Many are excited about Netflix’s first Philippine-produced show that dramatizes the country’s ongoing war on drugs but a recent statement from its director has some questioning what kind of portrayal it will be.
The show titled Amo (Boss) tells the story of high school student Joseph, a small-time shabu (meth) peddler who gets involved in the conflict between drug lords, corrupt police officers, and government officials.
It was directed by award-winning Filipino director Brillante Mendoza. He is known for gritty independent films like Kinatay (Butchered, The Execution of P), which gained him a Best Director award at the 2009 Cannes Film Festival.
His other films also tackle the darker side of life in the Philippines, seemingly making him a good fit to take on a story about the war on drugs, except, well, he’s also a supporter of Philippine President Rodrigo Duterte.
In an interview with AFP published yesterday, Mendoza called the president’s controversial war on drugs “necessary” and said that he created the show to present another perspective on the issue.
“Yes, it [the drug war] is necessary for the Philippines — not only for the Philippines but also other countries afflicted with the drug problem,” Mendoza told AFP. “The reason why I did this is so people can see the other side of the coin,” he said. According to Mendoza, the series shows the point of view of the “victims” and the “victimizers.”
This isn’t the first time the director expressed support for the drug war, which the police said has killed close to 4,000 people since 2016, even though human rights groups said the number is closer to 13,000.
In 2016, Mendoza told AFP that Duterte is often misunderstood by foreign media and that if critics only knew how bad the drug problem was, they would see that the crackdown was necessary.

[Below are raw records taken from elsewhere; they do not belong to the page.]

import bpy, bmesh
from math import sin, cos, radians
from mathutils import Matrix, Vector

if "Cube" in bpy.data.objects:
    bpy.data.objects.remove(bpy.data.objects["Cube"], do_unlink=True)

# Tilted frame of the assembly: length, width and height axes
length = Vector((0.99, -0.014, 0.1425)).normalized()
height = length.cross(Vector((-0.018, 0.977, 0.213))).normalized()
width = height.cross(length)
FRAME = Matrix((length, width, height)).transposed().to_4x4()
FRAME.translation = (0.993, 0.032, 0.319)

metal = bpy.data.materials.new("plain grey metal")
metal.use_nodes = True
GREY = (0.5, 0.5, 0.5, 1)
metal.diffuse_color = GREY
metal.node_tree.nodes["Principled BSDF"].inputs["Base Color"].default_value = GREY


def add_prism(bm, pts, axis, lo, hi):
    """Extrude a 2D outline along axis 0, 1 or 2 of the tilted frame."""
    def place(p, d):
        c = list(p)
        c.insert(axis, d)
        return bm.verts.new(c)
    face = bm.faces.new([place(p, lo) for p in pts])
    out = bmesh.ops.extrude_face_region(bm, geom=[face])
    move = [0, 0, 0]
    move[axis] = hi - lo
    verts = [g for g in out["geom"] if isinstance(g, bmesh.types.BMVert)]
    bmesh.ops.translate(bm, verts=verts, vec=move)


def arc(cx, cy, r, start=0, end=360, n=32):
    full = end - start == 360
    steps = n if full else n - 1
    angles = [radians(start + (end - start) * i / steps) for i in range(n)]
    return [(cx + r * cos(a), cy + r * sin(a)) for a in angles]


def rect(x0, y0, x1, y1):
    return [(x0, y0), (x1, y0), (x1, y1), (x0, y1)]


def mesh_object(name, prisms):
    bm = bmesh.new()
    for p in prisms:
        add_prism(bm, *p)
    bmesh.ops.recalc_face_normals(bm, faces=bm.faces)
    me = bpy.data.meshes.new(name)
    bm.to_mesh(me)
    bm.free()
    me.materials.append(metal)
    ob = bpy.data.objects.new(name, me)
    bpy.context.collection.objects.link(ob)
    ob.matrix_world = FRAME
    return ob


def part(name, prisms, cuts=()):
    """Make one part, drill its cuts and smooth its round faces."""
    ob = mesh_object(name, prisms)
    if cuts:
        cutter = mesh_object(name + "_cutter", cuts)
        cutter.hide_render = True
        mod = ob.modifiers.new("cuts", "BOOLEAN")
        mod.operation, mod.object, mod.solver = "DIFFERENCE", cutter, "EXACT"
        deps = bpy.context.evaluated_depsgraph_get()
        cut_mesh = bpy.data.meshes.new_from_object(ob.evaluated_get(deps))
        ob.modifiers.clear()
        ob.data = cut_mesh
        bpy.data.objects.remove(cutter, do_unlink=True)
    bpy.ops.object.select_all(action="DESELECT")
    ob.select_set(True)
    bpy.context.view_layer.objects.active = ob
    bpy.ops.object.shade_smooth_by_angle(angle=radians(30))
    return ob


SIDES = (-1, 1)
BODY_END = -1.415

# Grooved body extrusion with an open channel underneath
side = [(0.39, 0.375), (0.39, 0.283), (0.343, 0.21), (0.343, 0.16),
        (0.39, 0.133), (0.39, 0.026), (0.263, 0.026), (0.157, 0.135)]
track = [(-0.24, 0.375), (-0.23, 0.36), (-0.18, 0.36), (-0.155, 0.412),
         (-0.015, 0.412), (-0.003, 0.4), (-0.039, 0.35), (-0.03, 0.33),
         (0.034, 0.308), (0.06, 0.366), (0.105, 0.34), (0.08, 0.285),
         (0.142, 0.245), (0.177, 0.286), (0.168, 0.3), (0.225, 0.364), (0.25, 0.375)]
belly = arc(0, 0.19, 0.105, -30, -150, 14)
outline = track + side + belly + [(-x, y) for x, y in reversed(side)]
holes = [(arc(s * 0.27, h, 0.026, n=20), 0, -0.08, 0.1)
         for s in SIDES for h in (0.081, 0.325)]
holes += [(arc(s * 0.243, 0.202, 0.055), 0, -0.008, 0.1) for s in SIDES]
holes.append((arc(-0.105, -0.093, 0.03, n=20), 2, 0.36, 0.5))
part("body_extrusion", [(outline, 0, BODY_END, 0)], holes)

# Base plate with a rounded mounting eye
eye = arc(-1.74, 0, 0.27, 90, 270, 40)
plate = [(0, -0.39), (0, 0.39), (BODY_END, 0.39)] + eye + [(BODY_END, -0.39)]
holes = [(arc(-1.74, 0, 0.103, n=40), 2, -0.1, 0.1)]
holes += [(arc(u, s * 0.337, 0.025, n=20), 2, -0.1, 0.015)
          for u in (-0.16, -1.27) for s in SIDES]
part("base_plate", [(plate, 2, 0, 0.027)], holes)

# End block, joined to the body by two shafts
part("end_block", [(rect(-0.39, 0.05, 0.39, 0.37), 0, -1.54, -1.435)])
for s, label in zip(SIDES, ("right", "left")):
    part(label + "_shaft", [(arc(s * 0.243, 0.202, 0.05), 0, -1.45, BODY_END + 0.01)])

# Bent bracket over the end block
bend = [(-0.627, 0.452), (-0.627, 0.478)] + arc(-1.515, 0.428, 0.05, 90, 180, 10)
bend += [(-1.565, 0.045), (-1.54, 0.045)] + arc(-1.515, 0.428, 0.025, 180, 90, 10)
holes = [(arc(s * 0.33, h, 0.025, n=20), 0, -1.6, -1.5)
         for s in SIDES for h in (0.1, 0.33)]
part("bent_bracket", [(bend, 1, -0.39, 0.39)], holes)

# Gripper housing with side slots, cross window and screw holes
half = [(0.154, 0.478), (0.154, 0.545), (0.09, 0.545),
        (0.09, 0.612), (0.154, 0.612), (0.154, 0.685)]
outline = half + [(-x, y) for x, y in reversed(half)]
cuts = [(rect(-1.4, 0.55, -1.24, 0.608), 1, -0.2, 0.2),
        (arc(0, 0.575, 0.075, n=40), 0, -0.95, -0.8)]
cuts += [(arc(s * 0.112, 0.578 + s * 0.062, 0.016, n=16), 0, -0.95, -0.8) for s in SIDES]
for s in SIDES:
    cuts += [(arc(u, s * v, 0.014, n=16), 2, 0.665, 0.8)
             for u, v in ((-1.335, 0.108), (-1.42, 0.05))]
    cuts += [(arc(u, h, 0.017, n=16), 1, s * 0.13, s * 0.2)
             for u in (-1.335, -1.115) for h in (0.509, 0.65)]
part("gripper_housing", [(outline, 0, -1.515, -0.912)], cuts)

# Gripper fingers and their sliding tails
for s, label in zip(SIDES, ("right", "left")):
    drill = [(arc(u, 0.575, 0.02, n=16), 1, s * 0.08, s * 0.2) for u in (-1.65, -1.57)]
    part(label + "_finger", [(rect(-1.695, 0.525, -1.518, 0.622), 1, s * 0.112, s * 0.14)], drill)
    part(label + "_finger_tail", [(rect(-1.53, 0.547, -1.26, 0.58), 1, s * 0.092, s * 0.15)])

“I know there are a lot of people who are not supportive in totality of what he wants and what he’s doing right now, but if you actually have witnessed the real situation, this is the way to go about it,” he said.
He also said that research for another one of his Cannes-winning films is what gave him this perspective. His film, 2016’s Ma’ Rosa, is about a mother who sells crystal meth to support her family and make ends meet.
Mendoza, who directed Duterte’s first two State of the Nation Addresses, also worked on two anti-drug short films for the government in 2016.
But in an interview with the BBC, Mendoza assured that the Netflix series is more than just Duterte propaganda. “As a filmmaker stepping into this project, I want to tell truthful stories. I don’t care about politics,” he said.
Amo will be available on Netflix starting Monday, April 9. That’s a holiday so you’ll have just enough time to binge the entire 12-episode series and decide if it was a balanced portrayal or glorified propaganda. Let us know what you think after by commenting below or tweeting us @CoconutsManila.